[[ DATA SHOWN open ]]
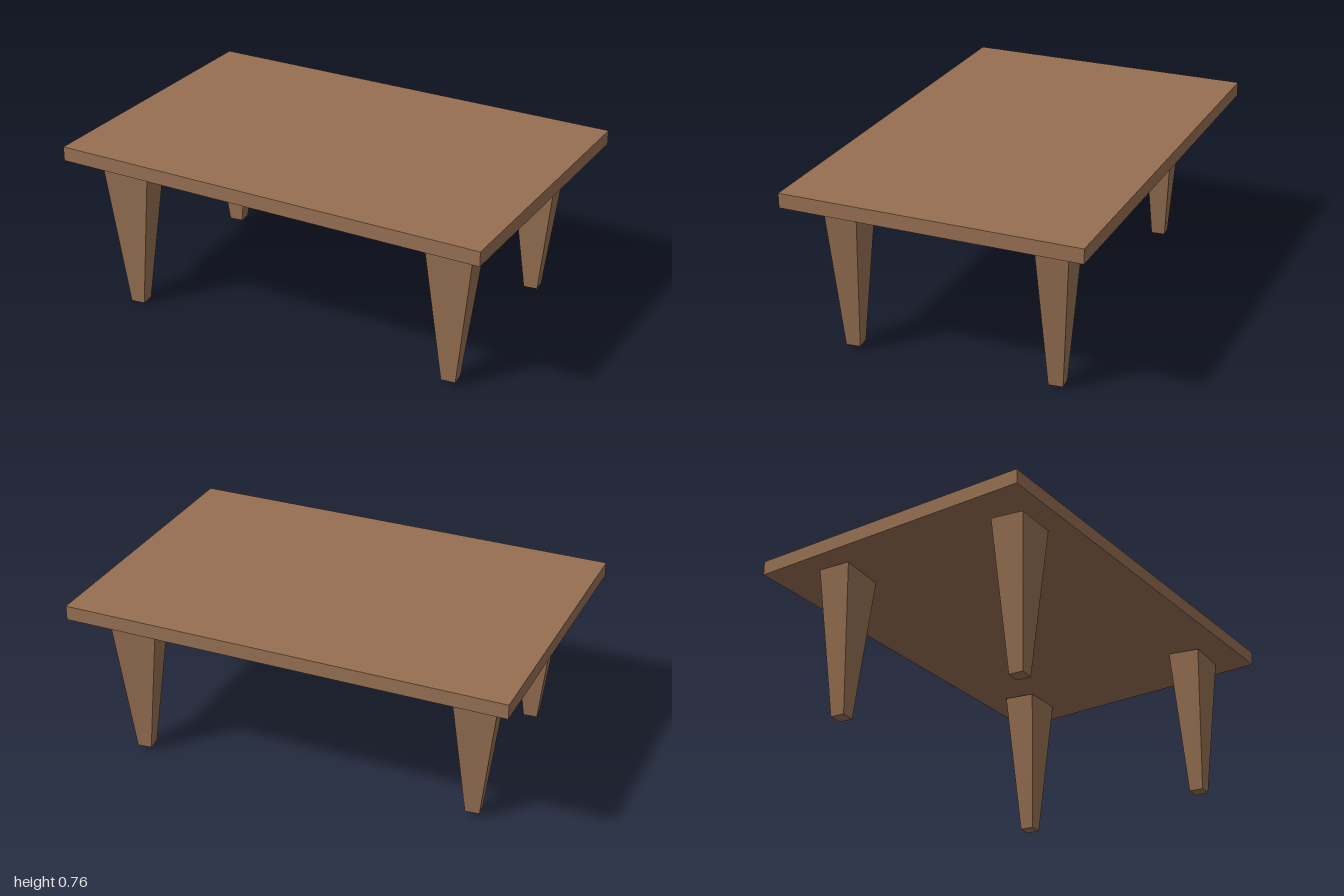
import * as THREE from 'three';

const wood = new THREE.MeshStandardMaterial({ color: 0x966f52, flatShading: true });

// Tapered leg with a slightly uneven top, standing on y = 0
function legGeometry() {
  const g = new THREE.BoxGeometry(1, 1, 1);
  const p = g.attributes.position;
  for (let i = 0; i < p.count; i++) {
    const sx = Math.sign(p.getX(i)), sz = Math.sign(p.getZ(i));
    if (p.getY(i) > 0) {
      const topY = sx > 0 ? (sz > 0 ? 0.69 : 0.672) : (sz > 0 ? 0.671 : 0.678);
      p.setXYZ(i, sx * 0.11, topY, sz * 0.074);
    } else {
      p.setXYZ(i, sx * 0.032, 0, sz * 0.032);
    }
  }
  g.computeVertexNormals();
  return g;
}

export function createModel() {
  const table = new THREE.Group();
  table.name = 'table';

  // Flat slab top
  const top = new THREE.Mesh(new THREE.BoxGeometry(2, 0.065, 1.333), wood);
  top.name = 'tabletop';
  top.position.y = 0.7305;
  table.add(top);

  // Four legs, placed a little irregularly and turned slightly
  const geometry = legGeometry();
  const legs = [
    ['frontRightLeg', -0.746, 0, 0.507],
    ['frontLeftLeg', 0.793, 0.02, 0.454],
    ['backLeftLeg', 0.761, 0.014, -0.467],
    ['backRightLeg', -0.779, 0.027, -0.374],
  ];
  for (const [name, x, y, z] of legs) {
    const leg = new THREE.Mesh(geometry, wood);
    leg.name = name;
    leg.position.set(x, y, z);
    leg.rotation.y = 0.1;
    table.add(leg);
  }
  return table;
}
[[ DATA SHOWN closed ]]
• [GOAL OF THE EXERCISE]: Without the pictures, return the records above exactly as written.

• [TASK RESPONSE]:
import * as THREE from 'three';

const wood = new THREE.MeshStandardMaterial({ color: 0x966f52, flatShading: true });

// Tapered leg with a slightly uneven top, standing on y = 0
function legGeometry() {
  const g = new THREE.BoxGeometry(1, 1, 1);
  const p = g.attributes.position;
  for (let i = 0; i < p.count; i++) {
    const sx = Math.sign(p.getX(i)), sz = Math.sign(p.getZ(i));
    if (p.getY(i) > 0) {
      const topY = sx > 0 ? (sz > 0 ? 0.69 : 0.672) : (sz > 0 ? 0.671 : 0.678);
      p.setXYZ(i, sx * 0.11, topY, sz * 0.074);
    } else {
      p.setXYZ(i, sx * 0.032, 0, sz * 0.032);
    }
  }
  g.computeVertexNormals();
  return g;
}

export function createModel() {
  const table = new THREE.Group();
  table.name = 'table';

  // Flat slab top
  const top = new THREE.Mesh(new THREE.BoxGeometry(2, 0.065, 1.333), wood);
  top.name = 'tabletop';
  top.position.y = 0.7305;
  table.add(top);

  // Four legs, placed a little irregularly and turned slightly
  const geometry = legGeometry();
  const legs = [
    ['frontRightLeg', -0.746, 0, 0.507],
    ['frontLeftLeg', 0.793, 0.02, 0.454],
    ['backLeftLeg', 0.761, 0.014, -0.467],
    ['backRightLeg', -0.779, 0.027, -0.374],
  ];
  for (const [name, x, y, z] of legs) {
    const leg = new THREE.Mesh(geometry, wood);
    leg.name = name;
    leg.position.set(x, y, z);
    leg.rotation.y = 0.1;
    table.add(leg);
  }
  return table;
}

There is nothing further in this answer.